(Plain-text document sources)
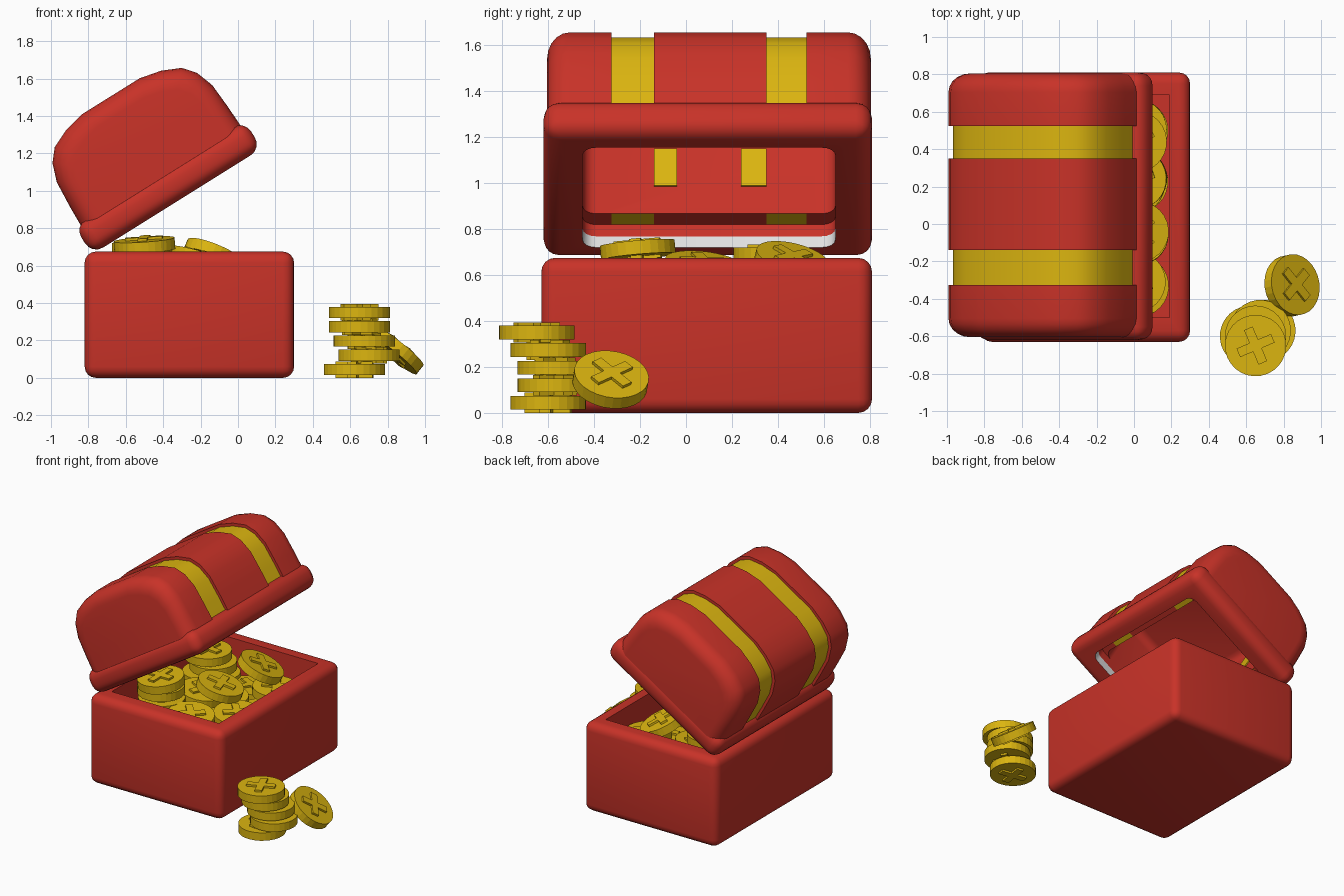
import bpy, bmesh, math, random
from mathutils import Matrix, Vector

cube = bpy.data.objects.get("Cube")
if cube:
    bpy.data.objects.remove(cube, do_unlink=True)
random.seed(4)


def material(name, rgb):
    m = bpy.data.materials.new(name)
    m.use_nodes = True
    m.diffuse_color = (*rgb, 1)
    m.node_tree.nodes["Principled BSDF"].inputs["Base Color"].default_value = (*rgb, 1)
    return m


RED = material("chest red", (0.58, 0.032, 0.021))
GOLD = material("gold", (0.71, 0.46, 0.005))
WHITE = material("pale lining", (0.75, 0.75, 0.75))


def make(name, bm, mats):
    bmesh.ops.recalc_face_normals(bm, faces=bm.faces)
    mesh = bpy.data.meshes.new(name)
    bm.to_mesh(mesh)
    bm.free()
    for m in mats:
        mesh.materials.append(m)
    ob = bpy.data.objects.new(name, mesh)
    bpy.context.collection.objects.link(ob)
    return ob


def activate(ob):
    bpy.ops.object.select_all(action='DESELECT')
    ob.select_set(True)
    bpy.context.view_layer.objects.active = ob


def smooth(ob):
    activate(ob)
    bpy.ops.object.shade_smooth_by_angle(angle=math.radians(32))


def add_box(bm, lo, hi):
    lo, hi = Vector(lo), Vector(hi)
    mat = Matrix.Translation((lo + hi) / 2) @ Matrix.Diagonal((*(hi - lo), 1))
    bmesh.ops.create_cube(bm, size=1, matrix=mat)


def box(name, lo, hi, mats, bevel=0, segments=4):
    bm = bmesh.new()
    add_box(bm, lo, hi)
    if bevel:
        bmesh.ops.bevel(bm, geom=bm.edges[:], offset=bevel, segments=segments,
                        profile=0.5, affect='EDGES')
    return make(name, bm, mats)


def carve(ob, cutter):
    mod = ob.modifiers.new("carve", 'BOOLEAN')
    mod.operation, mod.solver, mod.object = 'DIFFERENCE', 'EXACT', cutter
    activate(ob)
    bpy.ops.object.modifier_apply(modifier=mod.name)
    bpy.data.objects.remove(cutter, do_unlink=True)


# Chest body with an open cavity
body = box("chest_body", (-0.82, -0.63, 0), (0.30, 0.81, 0.675), [RED], 0.06)
carve(body, box("cavity_cutter", (-0.71, -0.50, 0.12), (0.19, 0.69, 1), [RED]))
smooth(body)

# Lid parts are built level, then all tilted about the world y axis
TILT = math.radians(-32)
MID = 0.2225
lid = []

# Lid rim with a pale lining on the lower edge of its opening
rim = box("lid_rim", (MID - 0.535, -0.62, 0.973), (MID + 0.535, 0.81, 1.15), [RED, WHITE], 0.07)
carve(rim, box("rim_cutter", (MID - 0.42, -0.45, 0.8), (MID + 0.40, 0.65, 1.35), [RED], 0.06))
bm = bmesh.new()
bm.from_mesh(rim.data)
bmesh.ops.bisect_plane(bm, geom=bm.verts[:] + bm.edges[:] + bm.faces[:],
                       plane_co=(0, 0, 1.03), plane_no=(0, 0, 1))
for f in bm.faces:
    c = f.calc_center_median()
    inside = abs(c.x - MID) < 0.43 and abs(c.y - 0.1) < 0.56
    f.material_index = int(inside and c.z < 1.03 and abs(f.normal.z) < 0.5)
bm.to_mesh(rim.data)
bm.free()
lid.append(rim)

# Domed lid: arch rings lofted along y, with rounded ends and sunken gold bands
BASE, HALF = 1.09, 0.505
side = [(0.505, 1.09), (0.50, 1.25), (0.49, 1.40), (0.455, 1.50), (0.40, 1.565),
        (0.30, 1.61), (0.18, 1.637)]
arch = side + [(-u, v) for u, v in reversed(side)]
BANDS = [(-0.325, -0.14), (0.35, 0.525)]
Y0, Y1, ROUND = -0.605, 0.805, 0.10
angles = [i * math.pi / 10 for i in range(6)]
start = [(Y0 + ROUND * (1 - math.sin(a)), ROUND * (1 - math.cos(a))) for a in reversed(angles)]
start = [(Y0 + ROUND * (1 - math.cos(a)), ROUND * (1 - math.sin(a))) for a in angles]
stations = [(y, d, 0) for y, d in start]
for a, b in BANDS:
    stations += [(a, 0, 0), (a, 0.02, 1), (b, 0.02, 0), (b, 0, 0)]
stations += [(Y0 + Y1 - y, d, 0) for y, d in reversed(start)]
bm = bmesh.new()
rings = []
for y, d, _ in stations:
    ku, kv = 1 - d / HALF, 1 - d / 0.547
    rings.append([bm.verts.new((MID + u * ku, y, BASE + (v - BASE) * kv)) for u, v in arch])
n = len(arch)
for (r, s), st in zip(zip(rings, rings[1:]), stations):
    for i in range(n):
        j = (i + 1) % n
        f = bm.faces.new((r[i], r[j], s[j], s[i]))
        f.material_index = st[2]
bm.faces.new(rings[0])
bm.faces.new(rings[-1])
bmesh.ops.remove_doubles(bm, verts=bm.verts[:], dist=0.0001)
dome = make("lid_dome", bm, [RED, GOLD])
carve(dome, box("dome_cutter", (MID - 0.33, -0.45, 0.9), (MID + 0.33, 0.65, 1.50), [RED], 0.06))
lid.append(dome)

# Gold plates on the inner back wall of the lid
for k, (a, b) in enumerate([(-0.14, -0.04), (0.24, 0.35)]):
    lid.append(box(f"inner_plate_{k + 1}", (MID - 0.332, a, 1.23), (MID - 0.322, b, 1.42), [GOLD]))

for part in lid:
    smooth(part)
    part.rotation_euler.y = TILT

# One coin mesh with a plain raised cross on each face
bm = bmesh.new()
bmesh.ops.create_cone(bm, cap_ends=True, segments=28, radius1=0.164, radius2=0.164, depth=0.06)
for z0, z1 in [(0.029, 0.044), (-0.044, -0.029)]:
    add_box(bm, (-0.10, -0.025, z0), (0.10, 0.025, z1))
    add_box(bm, (-0.025, -0.10, z0), (0.025, 0.10, z1))
coin_model = make("coin", bm, [GOLD])
coin_mesh = coin_model.data
bpy.data.objects.remove(coin_model, do_unlink=True)


def coin(name, x, y, z, tilt_x=0, tilt_y=0):
    ob = bpy.data.objects.new(name, coin_mesh)
    ob.location = (x, y, z)
    turn = Matrix.Rotation(random.uniform(0, 6), 3, 'Z')
    lean = Matrix.Rotation(math.radians(tilt_x), 3, 'X') @ Matrix.Rotation(math.radians(tilt_y), 3, 'Y')
    ob.rotation_euler = (lean @ turn).to_euler()
    bpy.context.collection.objects.link(ob)


# Loose stack beside the chest and the coin leaning on it
stack = [(0.623, -0.60), (0.70, -0.57), (0.675, -0.57), (0.65, -0.60), (0.65, -0.65)]
for k, (x, y) in enumerate(stack):
    coin(f"stack_coin_{k + 1}", x, y, 0.044 + 0.0765 * k)
coin("leaning_coin", 0.845, -0.328, 0.145, -10, 38)

# Layers of coins filling the chest
for layer in range(4):
    for i in range(3):
        for j in range(4):
            coin(f"fill_coin_{layer}_{i}_{j}",
                 -0.53 + 0.27 * i + random.uniform(-0.015, 0.015),
                 -0.32 + 0.275 * j + random.uniform(-0.015, 0.015),
                 0.19 + 0.08 * layer + 0.02 * ((i + j) % 2),
                 random.uniform(-4, 4), random.uniform(-4, 4))

# Top coins: x, y, z, tilts
heap = [(-0.50, -0.21, 0.71, 5, -4), (-0.52, -0.18, 0.63, 0, 0), (-0.50, -0.20, 0.55, 0, 0),
        (-0.51, 0.37, 0.69, 0, 0), (-0.48, 0.39, 0.61, 0, 0), (-0.52, 0.36, 0.53, 0, 0),
        (-0.13, 0.46, 0.65, -14, 22), (0.01, 0.44, 0.52, 0, 4),
        (-0.20, 0.07, 0.63, -6, 16), (0.02, -0.04, 0.51, 4, 5),
        (-0.34, 0.06, 0.55, 0, 8), (-0.20, -0.28, 0.53, 5, 6)]
for k, c in enumerate(heap):
    coin(f"heap_coin_{k + 1}", *c)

**Problem to solve:** After locating the line with "# Gold plates" above, return that line and every later line through the one with "coin_mesh = coin_model.data", word for word and with nothing else.

**Written solution:**
# Gold plates on the inner back wall of the lid
for k, (a, b) in enumerate([(-0.14, -0.04), (0.24, 0.35)]):
    lid.append(box(f"inner_plate_{k + 1}", (MID - 0.332, a, 1.23), (MID - 0.322, b, 1.42), [GOLD]))

for part in lid:
    smooth(part)
    part.rotation_euler.y = TILT

# One coin mesh with a plain raised cross on each face
bm = bmesh.new()
bmesh.ops.create_cone(bm, cap_ends=True, segments=28, radius1=0.164, radius2=0.164, depth=0.06)
for z0, z1 in [(0.029, 0.044), (-0.044, -0.029)]:
    add_box(bm, (-0.10, -0.025, z0), (0.10, 0.025, z1))
    add_box(bm, (-0.025, -0.10, z0), (0.025, 0.10, z1))
coin_model = make("coin", bm, [GOLD])
coin_mesh = coin_model.data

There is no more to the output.